The two consecutive quarters of decline caused by the Covid-19 lockdown pushed the UK officially into recession. The economy shrank 20.4% between April and June compared with the first three months of the year. To be blunt, now is not the time for LBAs to be looking for jobs. The recent story of 1,000 people applying for a reception job will become the norm over the next few months.
TSB has said that those who take the option of voluntary redundancy will start getting their VR notice letters from 21st August. TSB will want to get rid of staff as soon as possible and we would expect most LBAs to leave over the next few months, and certainly before the end of the year. That suits TSB, but it may not suit staff. Members who don’t want to become a Local Banker B may feel that the only option is to go for redundancy now. It’s not. You can make it clear on your preference form that you don’t want a Local Banker B role (question 2) and you don’t want voluntary redundancy (question 3). TSB has said: “We are proposing to phase out the LBA role in mid 2021, so managers will help you in finding an alternative role [the chances of that happening are next to zero] elsewhere in TSB during this time, we anticipate that we may need to commence a formal redundancy consultation process in 2021, however we will seek to avoid compulsory redundancies wherever possible”. There are three points members need to consider. First, the redundancy terms will be calculated in the same way whether you leave in September 2020 or June 2021. Second, if you need to find another job, that will be easier in mid 2021 than it will be over the next few months. Third, the chances of TSB finding you a suitable alternative role are next to zero. Members must complete the preference form because if they don’t TSB will assume they want to carry on working as a Local Banker B and don’t want to request VR.
The preference form needs to be completed by 5pm, Friday, 28th August. We would urge all members to discuss their options with the Union’s Advice Team on 01234 716029 (choose Option 1) before they submit their form.
£30,000 Worse Off Under DB Proposals
According a report produced by Insight Investment, members of the Lloyds TSB No 1 defined benefit pension scheme (which will include thousands of TSB members who transferred from Lloyds) could be up to £30,000 worse off under proposals being considered by the Government to change the way annual pension increases are calculated.
The UK Statistics Authority has proposed changing the way the Retail Price Index (RPI) is calculated. Specifically, it is proposing that RPI should be aligned with the Consumer Price Index including owner-occupiers’ housing costs. The Government has set up a consultation on the proposed reforms and that is due to close at the end of August. The consultation is mainly around whether the changes should be implemented with effect from 2025 or 2030.

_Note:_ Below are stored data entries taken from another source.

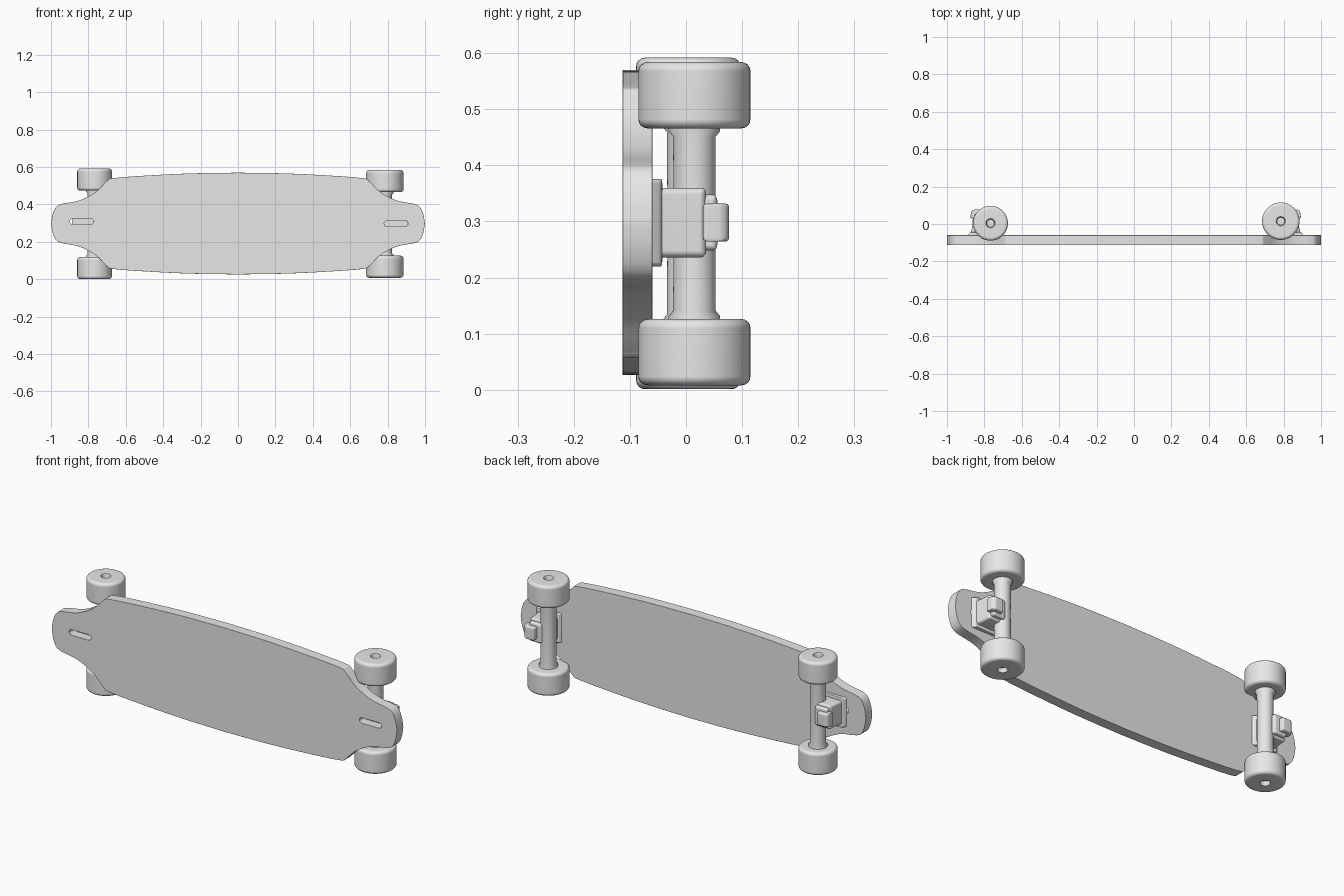
import bpy, bmesh, math
from mathutils import Vector

if "Cube" in bpy.data.objects:
    bpy.data.objects.remove(bpy.data.objects["Cube"], do_unlink=True)

grey = bpy.data.materials.new("plain grey")
grey.use_nodes = True
grey.diffuse_color = (0.8, 0.8, 0.8, 1)
grey.node_tree.nodes["Principled BSDF"].inputs["Base Color"].default_value = (0.8, 0.8, 0.8, 1)

MID = 0.298  # height of the board's centre line


def finish(name, bm, bevel=0.0, segments=3):
    """Turn a bmesh into a smooth object with rounded edges."""
    bmesh.ops.recalc_face_normals(bm, faces=bm.faces)
    mesh = bpy.data.meshes.new(name)
    bm.to_mesh(mesh)
    bm.free()
    obj = bpy.data.objects.new(name, mesh)
    bpy.context.collection.objects.link(obj)
    mesh.materials.append(grey)
    bpy.ops.object.select_all(action="DESELECT")
    obj.select_set(True)
    bpy.context.view_layer.objects.active = obj
    if bevel:
        mod = obj.modifiers.new("rounded edges", "BEVEL")
        mod.width, mod.segments = bevel, segments
        mod.limit_method, mod.angle_limit = "ANGLE", math.radians(40)
        bpy.ops.object.modifier_apply(modifier=mod.name)
    bpy.ops.object.shade_smooth_by_angle(angle=math.radians(40))
    obj.modifiers.new("flat face normals", "WEIGHTED_NORMAL").keep_sharp = True
    return obj


def extrude_loops(name, loops, offset, bevel):
    """Fill an outline (with optional holes) and extrude it by an offset."""
    bm = bmesh.new()
    for loop in loops:
        vs = [bm.verts.new(p) for p in loop]
        for a, b in zip(vs, vs[1:] + vs[:1]):
            bm.edges.new((a, b))
    bmesh.ops.triangle_fill(bm, edges=bm.edges[:], use_beauty=True)
    ext = bmesh.ops.extrude_face_region(bm, geom=bm.faces[:])
    moved = [g for g in ext["geom"] if isinstance(g, bmesh.types.BMVert)]
    bmesh.ops.translate(bm, verts=moved, vec=offset)
    return finish(name, bm, bevel)


def lathe(name, profile, center):
    """Revolve (radius, height) points about a vertical axis."""
    bm = bmesh.new()
    vs = [bm.verts.new((r, 0, z)) for r, z in profile]
    edges = [bm.edges.new(p) for p in zip(vs, vs[1:])]
    bmesh.ops.spin(bm, geom=vs + edges, cent=(0, 0, 0), axis=(0, 0, 1),
                   angle=math.tau, steps=48, use_merge=True)
    bmesh.ops.remove_doubles(bm, verts=bm.verts, dist=1e-5)
    bmesh.ops.translate(bm, verts=bm.verts, vec=center)
    return finish(name, bm)


def smooth_path(pts, steps=4):
    """Catmull-Rom curve through open control points."""
    pts = [Vector(p) for p in pts]
    ext = [pts[0] * 2 - pts[1]] + pts + [pts[-1] * 2 - pts[-2]]
    out = []
    for a, b, c, d in zip(ext, ext[1:], ext[2:], ext[3:]):
        for i in range(steps):
            t = i / steps
            out.append(0.5 * (2 * b + (c - a) * t + (2 * a - 5 * b + 4 * c - d) * t * t
                              + (3 * b - a - 3 * c + d) * t ** 3))
    return out + [pts[-1]]


# Deck: one quarter outline, mirrored both ways
quarter = smooth_path([(0, 0.272), (0.25, 0.268), (0.48, 0.257), (0.665, 0.243), (0.70, 0.228),
                       (0.75, 0.178), (0.80, 0.145), (0.86, 0.120), (0.945, 0.104),
                       (0.975, 0.085), (0.992, 0.045), (0.999, 0)])
half = [(p.x, p.y) for p in quarter] + [(p.x, -p.y) for p in reversed(quarter[:-1])]
outline = half + [(-x, z) for x, z in reversed(half[1:-1])]
FRONT, BACK = -0.113, -0.060


def slot(x0, x1, z, r):
    """Round-ended mounting slot."""
    pts = []
    for x, start in ((x1, -90), (x0, 90)):
        for i in range(7):
            a = math.radians(start + i * 30)
            pts.append((x + r * math.cos(a), z + r * math.sin(a)))
    return pts


flat_loops = [outline, slot(-0.885, -0.785, 0.011, 0.014), slot(0.795, 0.895, 0.0, 0.014)]
extrude_loops("deck", [[(x, FRONT, MID + z) for x, z in loop] for loop in flat_loops],
              (0, BACK - FRONT, 0), 0.012)


def truck(label, side, ax, ay, r, low, high):
    """Axle, mount and two wheels; side points toward the nearer board end."""
    # Axle with flared ends
    lathe(label + "_axle", [(0, low + 0.06), (0.046, low + 0.06), (0.046, low + 0.123),
                            (0.038, low + 0.133), (0.037, MID), (0.038, high - 0.133),
                            (0.046, high - 0.123), (0.046, high - 0.06), (0, high - 0.06)],
          (ax, ay, 0))

    # Wheels: rounded barrel with a small bore in the outer face
    w = 0.118
    c = 0.016
    arc = [(r - c + c * math.cos(a), c - c * math.sin(a))
           for a in [math.radians(90 - 22.5 * i) for i in range(5)]]
    profile = [(0, 0.022), (0.020, 0.022), (0.022, 0.003), (0.025, 0)] + arc
    profile += [(x, w - z) for x, z in reversed(arc)] + [(0.05, w), (0, w)]
    lathe(label + "_lower_wheel", profile, (ax, ay, low))
    lathe(label + "_upper_wheel", [(x, -z) for x, z in profile], (ax, ay, high))

    def slab(part, pts, half_height, bevel):
        loop = [(ax + side * u, y, MID - half_height) for u, y in pts]
        extrude_loops(label + part, [loop], (0, 0, 2 * half_height), bevel)

    # Base flare, hanger block and kingpin nub
    slab("_base_plate", [(-0.03, -0.066), (0.125, -0.066), (0.108, -0.042), (-0.01, -0.046)],
         0.078, 0.008)
    slab("_mount", [(-0.012, -0.062), (0.108, -0.062), (0.098, -0.015), (0.094, 0.036),
                    (0.01, 0.036)], 0.062, 0.012)
    slab("_hanger", [(0.0, 0.0), (0.09, 0.0), (0.085, 0.056), (0.015, 0.054)], 0.050, 0.010)
    slab("_kingpin", [(0.035, 0.03), (0.108, 0.03), (0.104, 0.066), (0.092, 0.077),
                      (0.045, 0.077)], 0.034, 0.008)


truck("right", -1, -0.767, 0.004, 0.093, 0.001, 0.592)
truck("left", 1, 0.785, 0.015, 0.100, 0.008, 0.584)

According to the latest data there are some 13.5 million people in private sector pension schemes. Under the proposed changes, the annual measured rate of inflation, which would be used to calculate pension increases, would be lower on average by 1% a year. Insight Investment’s analysis shows that a member in a defined benefit pension scheme who is retiring at 65 on a pension income of £20,000 could lose in excess of £30,000 over the course of their retirement. Barnett Waddington, an actuarial consultancy, said that someone currently 50 with an RPI-linked pension paying £10,000 annually from age 60, would have previously expected to receive £500,000 in total if they lived to age 90. If the proposed changes are implemented that could be reduced to £425,000.
If a pension scheme’s increase rules make specific reference to RPI, which they do for the Lloyds TSB No 1 pension schemes, a change to the scheme rules is likely to be necessary in order to switch from RPI to CPIH.
Section 67 of the Pensions Act 1995 protects members’ past service rights and entitlements and there are restrictions placed on the power of amendment in the Lloyds TSB pension schemes rules. So, if the Government goes ahead with the changes then it would almost certainly have to introduce a statutory override or modification power to make it easier for schemes to make the changes.
This union and its members, many of whom live in marginal constituencies, would vehemently oppose such a change to pension scheme rules. We will keep members informed of developments but we don’t expect any changes to me made quickly given the current economic position.